┌────────
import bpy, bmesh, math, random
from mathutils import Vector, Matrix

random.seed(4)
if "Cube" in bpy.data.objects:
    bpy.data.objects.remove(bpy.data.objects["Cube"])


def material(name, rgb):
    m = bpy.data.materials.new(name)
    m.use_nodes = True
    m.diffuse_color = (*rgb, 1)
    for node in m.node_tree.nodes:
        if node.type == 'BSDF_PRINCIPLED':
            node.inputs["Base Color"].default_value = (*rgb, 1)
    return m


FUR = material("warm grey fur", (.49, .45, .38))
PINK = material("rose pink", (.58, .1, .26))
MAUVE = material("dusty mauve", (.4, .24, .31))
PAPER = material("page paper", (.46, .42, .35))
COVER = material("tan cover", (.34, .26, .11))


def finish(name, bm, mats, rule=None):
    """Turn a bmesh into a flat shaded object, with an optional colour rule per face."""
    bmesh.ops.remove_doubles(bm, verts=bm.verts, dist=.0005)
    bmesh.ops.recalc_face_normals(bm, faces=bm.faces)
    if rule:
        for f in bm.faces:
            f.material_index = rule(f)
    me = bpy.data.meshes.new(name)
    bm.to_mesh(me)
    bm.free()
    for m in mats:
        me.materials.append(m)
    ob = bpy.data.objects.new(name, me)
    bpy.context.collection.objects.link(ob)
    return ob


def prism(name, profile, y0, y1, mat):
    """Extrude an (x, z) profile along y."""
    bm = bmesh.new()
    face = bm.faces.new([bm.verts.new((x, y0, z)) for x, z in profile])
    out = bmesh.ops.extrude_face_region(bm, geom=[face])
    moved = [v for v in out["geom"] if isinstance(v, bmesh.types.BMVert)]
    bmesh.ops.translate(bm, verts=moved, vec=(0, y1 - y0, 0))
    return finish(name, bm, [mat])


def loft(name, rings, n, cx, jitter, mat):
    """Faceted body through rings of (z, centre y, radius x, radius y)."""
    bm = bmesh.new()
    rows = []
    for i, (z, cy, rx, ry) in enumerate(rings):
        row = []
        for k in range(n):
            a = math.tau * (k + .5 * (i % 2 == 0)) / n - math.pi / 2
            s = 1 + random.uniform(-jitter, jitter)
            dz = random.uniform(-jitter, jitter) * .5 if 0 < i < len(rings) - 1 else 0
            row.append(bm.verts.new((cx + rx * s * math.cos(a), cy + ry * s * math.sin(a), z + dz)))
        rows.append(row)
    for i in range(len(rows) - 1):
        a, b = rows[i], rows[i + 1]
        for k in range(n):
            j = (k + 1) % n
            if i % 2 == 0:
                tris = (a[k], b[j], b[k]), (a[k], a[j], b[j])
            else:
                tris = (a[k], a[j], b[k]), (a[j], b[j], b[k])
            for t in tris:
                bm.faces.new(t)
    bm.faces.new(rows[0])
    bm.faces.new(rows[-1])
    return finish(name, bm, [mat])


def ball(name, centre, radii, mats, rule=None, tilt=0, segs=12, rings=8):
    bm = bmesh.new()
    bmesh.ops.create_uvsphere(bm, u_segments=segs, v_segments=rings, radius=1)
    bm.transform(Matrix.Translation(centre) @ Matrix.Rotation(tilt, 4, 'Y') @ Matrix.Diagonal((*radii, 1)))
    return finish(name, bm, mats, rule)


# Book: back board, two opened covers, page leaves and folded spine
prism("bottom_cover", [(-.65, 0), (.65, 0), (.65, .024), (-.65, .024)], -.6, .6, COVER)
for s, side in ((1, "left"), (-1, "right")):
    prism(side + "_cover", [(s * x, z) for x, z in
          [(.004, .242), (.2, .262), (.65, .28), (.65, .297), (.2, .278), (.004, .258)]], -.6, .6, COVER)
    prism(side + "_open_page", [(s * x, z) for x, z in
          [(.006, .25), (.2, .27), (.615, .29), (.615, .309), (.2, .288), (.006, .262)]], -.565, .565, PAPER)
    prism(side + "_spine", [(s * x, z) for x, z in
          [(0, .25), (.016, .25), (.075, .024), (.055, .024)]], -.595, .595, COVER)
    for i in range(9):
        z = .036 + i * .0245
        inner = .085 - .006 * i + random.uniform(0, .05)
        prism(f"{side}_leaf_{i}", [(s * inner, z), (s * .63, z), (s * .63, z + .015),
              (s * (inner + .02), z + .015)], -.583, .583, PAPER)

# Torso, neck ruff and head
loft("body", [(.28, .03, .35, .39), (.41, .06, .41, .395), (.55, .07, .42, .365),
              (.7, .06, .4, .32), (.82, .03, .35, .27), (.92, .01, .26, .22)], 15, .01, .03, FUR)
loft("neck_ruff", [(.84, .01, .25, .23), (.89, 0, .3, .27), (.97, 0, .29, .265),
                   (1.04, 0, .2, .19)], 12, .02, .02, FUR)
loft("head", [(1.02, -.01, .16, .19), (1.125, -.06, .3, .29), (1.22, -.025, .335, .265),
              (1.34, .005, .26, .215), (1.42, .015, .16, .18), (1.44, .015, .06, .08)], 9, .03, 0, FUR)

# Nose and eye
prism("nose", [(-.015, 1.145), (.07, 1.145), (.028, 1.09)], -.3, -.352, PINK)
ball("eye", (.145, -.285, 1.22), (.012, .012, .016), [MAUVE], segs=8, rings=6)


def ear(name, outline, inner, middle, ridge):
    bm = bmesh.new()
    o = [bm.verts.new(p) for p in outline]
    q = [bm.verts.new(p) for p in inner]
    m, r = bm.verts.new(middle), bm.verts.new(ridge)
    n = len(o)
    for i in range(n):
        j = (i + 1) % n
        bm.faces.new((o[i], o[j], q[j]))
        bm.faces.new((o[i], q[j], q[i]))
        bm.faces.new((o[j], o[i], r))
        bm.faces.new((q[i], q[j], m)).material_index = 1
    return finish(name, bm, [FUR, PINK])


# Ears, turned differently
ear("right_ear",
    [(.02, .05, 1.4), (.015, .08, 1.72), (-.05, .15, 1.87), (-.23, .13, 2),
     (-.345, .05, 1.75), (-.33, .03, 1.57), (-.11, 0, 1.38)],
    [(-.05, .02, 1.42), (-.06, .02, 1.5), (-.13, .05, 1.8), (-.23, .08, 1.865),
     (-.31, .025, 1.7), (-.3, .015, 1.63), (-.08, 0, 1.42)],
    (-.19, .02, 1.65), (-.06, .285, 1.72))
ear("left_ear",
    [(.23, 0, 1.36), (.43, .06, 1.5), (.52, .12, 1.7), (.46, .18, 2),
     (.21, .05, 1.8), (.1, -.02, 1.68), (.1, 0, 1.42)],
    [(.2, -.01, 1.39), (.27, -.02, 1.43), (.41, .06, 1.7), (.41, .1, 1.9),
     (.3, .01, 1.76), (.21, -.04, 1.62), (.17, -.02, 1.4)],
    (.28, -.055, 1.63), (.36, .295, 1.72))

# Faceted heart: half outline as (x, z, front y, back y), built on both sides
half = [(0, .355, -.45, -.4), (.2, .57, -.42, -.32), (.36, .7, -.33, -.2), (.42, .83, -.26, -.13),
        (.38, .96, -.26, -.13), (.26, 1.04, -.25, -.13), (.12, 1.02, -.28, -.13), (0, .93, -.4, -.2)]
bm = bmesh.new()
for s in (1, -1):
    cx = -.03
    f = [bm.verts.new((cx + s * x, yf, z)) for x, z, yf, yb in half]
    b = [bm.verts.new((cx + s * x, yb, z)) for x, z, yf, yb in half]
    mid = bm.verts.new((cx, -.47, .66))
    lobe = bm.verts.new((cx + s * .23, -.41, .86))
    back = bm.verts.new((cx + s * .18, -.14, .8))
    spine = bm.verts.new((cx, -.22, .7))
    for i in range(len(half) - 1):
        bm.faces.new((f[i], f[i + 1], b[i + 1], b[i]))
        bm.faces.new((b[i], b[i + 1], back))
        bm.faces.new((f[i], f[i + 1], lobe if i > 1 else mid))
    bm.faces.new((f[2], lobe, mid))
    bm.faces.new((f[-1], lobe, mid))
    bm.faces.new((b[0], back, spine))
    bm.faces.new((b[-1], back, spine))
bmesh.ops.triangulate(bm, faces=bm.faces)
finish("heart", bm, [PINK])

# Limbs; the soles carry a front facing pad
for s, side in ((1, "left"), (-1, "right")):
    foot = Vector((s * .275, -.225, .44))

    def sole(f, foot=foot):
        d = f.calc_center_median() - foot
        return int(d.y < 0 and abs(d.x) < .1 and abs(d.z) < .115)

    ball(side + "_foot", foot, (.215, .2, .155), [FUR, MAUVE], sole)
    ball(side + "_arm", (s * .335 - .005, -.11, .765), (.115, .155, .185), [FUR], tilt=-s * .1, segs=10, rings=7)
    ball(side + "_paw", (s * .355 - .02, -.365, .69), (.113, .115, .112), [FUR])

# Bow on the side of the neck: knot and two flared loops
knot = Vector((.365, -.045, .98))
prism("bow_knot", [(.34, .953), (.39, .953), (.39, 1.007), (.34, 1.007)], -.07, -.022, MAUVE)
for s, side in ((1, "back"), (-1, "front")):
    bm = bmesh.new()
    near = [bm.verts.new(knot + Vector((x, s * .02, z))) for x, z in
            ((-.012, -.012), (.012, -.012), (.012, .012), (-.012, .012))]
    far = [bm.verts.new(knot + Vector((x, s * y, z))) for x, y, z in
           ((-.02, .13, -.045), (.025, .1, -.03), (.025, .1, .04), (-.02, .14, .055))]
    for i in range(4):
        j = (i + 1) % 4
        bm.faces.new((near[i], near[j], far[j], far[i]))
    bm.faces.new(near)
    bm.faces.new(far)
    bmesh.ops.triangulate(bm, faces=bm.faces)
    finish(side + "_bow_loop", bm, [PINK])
└────────
[PROBLEM DESCRIPTION]: Of the entries above, repeat exactly the lines from the line with "out = bmesh.ops.extrude_face_region(bm, geom=[face])" through the line with "a = math.tau", both of them included.

[SOLUTION TO THIS PROBLEM]:
    out = bmesh.ops.extrude_face_region(bm, geom=[face])
    moved = [v for v in out["geom"] if isinstance(v, bmesh.types.BMVert)]
    bmesh.ops.translate(bm, verts=moved, vec=(0, y1 - y0, 0))
    return finish(name, bm, [mat])


def loft(name, rings, n, cx, jitter, mat):
    """Faceted body through rings of (z, centre y, radius x, radius y)."""
    bm = bmesh.new()
    rows = []
    for i, (z, cy, rx, ry) in enumerate(rings):
        row = []
        for k in range(n):
            a = math.tau * (k + .5 * (i % 2 == 0)) / n - math.pi / 2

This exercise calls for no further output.